**Your objective**
Would you please copy each line of the listing that mentions "push"?

**Data for review**
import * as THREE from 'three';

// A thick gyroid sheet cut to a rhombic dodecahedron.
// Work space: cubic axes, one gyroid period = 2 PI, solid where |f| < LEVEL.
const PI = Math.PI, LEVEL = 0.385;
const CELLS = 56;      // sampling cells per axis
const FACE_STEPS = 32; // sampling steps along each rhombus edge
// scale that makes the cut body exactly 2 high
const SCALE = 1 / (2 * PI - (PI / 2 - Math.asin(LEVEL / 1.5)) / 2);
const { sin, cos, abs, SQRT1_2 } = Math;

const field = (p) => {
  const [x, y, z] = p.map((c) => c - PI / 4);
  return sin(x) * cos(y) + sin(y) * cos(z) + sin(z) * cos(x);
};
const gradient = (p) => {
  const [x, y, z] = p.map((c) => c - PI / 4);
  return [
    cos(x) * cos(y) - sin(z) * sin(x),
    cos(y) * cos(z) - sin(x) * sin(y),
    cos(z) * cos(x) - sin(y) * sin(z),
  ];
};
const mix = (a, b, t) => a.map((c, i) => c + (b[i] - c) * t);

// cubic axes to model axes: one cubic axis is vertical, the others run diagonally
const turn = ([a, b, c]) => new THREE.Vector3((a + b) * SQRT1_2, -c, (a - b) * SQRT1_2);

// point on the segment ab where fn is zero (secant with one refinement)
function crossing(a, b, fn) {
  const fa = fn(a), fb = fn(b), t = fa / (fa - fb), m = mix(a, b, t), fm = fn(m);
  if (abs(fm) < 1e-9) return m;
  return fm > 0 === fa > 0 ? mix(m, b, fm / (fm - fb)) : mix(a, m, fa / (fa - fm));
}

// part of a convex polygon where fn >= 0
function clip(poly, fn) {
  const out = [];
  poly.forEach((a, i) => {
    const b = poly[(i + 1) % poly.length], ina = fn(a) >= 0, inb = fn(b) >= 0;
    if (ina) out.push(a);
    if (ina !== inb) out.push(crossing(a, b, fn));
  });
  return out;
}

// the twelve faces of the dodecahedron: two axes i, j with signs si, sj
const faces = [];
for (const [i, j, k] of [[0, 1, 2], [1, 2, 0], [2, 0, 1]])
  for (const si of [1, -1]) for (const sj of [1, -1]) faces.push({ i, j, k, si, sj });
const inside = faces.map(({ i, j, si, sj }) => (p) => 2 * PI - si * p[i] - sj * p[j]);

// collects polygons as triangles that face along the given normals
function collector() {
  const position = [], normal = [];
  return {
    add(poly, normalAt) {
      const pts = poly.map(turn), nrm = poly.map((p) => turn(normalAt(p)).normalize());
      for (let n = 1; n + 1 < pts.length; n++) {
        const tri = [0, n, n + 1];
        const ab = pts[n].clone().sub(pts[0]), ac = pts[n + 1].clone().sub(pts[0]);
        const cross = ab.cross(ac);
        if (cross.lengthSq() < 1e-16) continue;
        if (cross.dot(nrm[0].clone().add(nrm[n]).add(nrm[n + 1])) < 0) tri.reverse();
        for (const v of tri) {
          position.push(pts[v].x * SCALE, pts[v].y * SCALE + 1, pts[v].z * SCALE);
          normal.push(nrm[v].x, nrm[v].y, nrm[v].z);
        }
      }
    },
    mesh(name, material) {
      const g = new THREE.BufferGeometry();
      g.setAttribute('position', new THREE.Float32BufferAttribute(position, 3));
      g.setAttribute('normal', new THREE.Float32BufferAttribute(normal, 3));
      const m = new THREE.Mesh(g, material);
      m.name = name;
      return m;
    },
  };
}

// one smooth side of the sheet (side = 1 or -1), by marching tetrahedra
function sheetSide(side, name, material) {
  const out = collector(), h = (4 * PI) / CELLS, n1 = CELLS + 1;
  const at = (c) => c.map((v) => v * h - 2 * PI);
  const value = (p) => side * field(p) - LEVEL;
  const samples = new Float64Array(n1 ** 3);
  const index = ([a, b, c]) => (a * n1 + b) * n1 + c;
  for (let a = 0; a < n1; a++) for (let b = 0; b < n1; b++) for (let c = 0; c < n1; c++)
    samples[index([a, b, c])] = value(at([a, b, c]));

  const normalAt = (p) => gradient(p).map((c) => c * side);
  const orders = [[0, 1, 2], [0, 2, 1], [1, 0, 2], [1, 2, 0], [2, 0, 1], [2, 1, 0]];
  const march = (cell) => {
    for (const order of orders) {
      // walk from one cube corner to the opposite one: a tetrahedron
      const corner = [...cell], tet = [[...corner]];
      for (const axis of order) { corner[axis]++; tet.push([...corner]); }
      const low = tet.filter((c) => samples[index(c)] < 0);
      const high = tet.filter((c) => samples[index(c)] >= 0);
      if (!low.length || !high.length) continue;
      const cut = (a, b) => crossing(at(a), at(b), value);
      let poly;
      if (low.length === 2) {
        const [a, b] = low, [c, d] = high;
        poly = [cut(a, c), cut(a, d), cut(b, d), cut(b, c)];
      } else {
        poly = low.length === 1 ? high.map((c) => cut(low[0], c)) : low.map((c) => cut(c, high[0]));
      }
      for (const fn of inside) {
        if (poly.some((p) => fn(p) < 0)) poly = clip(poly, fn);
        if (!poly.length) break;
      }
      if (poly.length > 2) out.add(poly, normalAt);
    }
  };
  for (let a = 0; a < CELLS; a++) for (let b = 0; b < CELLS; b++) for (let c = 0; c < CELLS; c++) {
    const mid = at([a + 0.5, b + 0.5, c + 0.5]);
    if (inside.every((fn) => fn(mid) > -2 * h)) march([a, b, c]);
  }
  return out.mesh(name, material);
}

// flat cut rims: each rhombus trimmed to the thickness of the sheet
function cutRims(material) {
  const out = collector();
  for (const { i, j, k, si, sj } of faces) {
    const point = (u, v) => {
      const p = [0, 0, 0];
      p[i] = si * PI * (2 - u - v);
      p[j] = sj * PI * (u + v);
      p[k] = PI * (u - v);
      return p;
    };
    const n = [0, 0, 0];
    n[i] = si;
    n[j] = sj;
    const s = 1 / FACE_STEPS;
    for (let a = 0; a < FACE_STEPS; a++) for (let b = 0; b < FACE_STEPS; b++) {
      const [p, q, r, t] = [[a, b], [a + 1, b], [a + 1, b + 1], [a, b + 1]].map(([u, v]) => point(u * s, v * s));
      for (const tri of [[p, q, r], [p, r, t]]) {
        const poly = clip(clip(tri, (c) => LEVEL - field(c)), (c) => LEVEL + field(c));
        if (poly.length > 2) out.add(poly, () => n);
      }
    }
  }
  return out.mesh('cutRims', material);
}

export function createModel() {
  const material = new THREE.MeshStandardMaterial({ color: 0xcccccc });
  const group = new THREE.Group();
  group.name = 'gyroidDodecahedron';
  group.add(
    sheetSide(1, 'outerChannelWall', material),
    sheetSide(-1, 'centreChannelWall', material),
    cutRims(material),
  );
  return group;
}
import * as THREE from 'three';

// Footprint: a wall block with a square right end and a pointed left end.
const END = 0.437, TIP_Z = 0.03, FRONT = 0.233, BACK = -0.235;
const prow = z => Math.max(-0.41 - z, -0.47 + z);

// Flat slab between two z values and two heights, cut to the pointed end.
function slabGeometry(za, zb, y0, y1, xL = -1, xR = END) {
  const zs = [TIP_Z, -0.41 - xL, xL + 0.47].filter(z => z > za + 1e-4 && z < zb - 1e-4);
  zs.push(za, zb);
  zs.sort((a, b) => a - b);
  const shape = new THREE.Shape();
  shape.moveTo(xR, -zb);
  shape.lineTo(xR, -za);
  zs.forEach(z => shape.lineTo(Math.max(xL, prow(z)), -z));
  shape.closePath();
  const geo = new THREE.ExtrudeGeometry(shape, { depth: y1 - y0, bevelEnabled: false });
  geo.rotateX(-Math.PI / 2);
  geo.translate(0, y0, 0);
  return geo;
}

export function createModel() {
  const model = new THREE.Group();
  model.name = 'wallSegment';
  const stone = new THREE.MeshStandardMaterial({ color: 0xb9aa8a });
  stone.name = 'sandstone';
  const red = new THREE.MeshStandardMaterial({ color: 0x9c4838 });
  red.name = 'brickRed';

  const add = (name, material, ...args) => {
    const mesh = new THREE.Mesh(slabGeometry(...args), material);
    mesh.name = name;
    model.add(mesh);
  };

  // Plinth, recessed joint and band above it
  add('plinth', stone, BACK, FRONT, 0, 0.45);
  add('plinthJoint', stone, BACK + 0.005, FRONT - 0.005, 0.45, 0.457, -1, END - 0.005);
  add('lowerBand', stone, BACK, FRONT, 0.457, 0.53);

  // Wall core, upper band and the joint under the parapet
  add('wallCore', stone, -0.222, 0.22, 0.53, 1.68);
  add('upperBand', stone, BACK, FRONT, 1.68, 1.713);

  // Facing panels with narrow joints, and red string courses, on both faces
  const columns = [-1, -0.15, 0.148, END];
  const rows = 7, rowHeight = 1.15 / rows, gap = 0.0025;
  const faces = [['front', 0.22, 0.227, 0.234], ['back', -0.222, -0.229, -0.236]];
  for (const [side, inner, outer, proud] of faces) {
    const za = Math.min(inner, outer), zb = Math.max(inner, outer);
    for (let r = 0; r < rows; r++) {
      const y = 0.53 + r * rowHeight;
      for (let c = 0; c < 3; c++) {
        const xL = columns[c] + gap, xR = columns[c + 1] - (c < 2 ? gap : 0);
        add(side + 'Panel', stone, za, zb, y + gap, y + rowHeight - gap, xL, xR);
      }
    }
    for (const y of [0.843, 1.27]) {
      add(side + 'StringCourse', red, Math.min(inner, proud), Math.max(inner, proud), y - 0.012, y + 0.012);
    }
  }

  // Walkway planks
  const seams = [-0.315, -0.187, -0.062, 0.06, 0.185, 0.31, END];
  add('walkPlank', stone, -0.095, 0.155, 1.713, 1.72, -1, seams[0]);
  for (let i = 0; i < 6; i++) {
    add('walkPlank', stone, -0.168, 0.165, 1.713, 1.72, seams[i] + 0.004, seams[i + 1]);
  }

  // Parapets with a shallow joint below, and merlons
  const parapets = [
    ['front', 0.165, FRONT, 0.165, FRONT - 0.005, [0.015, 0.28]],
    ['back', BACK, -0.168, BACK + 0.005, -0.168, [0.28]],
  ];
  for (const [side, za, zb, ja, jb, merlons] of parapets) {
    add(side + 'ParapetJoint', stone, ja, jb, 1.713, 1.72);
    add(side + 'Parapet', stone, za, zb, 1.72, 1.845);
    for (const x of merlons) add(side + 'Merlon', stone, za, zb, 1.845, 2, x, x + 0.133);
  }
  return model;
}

**Result for this task**
    if (ina) out.push(a);
    if (ina !== inb) out.push(crossing(a, b, fn));
  for (const si of [1, -1]) for (const sj of [1, -1]) faces.push({ i, j, k, si, sj });
          position.push(pts[v].x * SCALE, pts[v].y * SCALE + 1, pts[v].z * SCALE);
          normal.push(nrm[v].x, nrm[v].y, nrm[v].z);
      for (const axis of order) { corner[axis]++; tet.push([...corner]); }
  zs.push(za, zb);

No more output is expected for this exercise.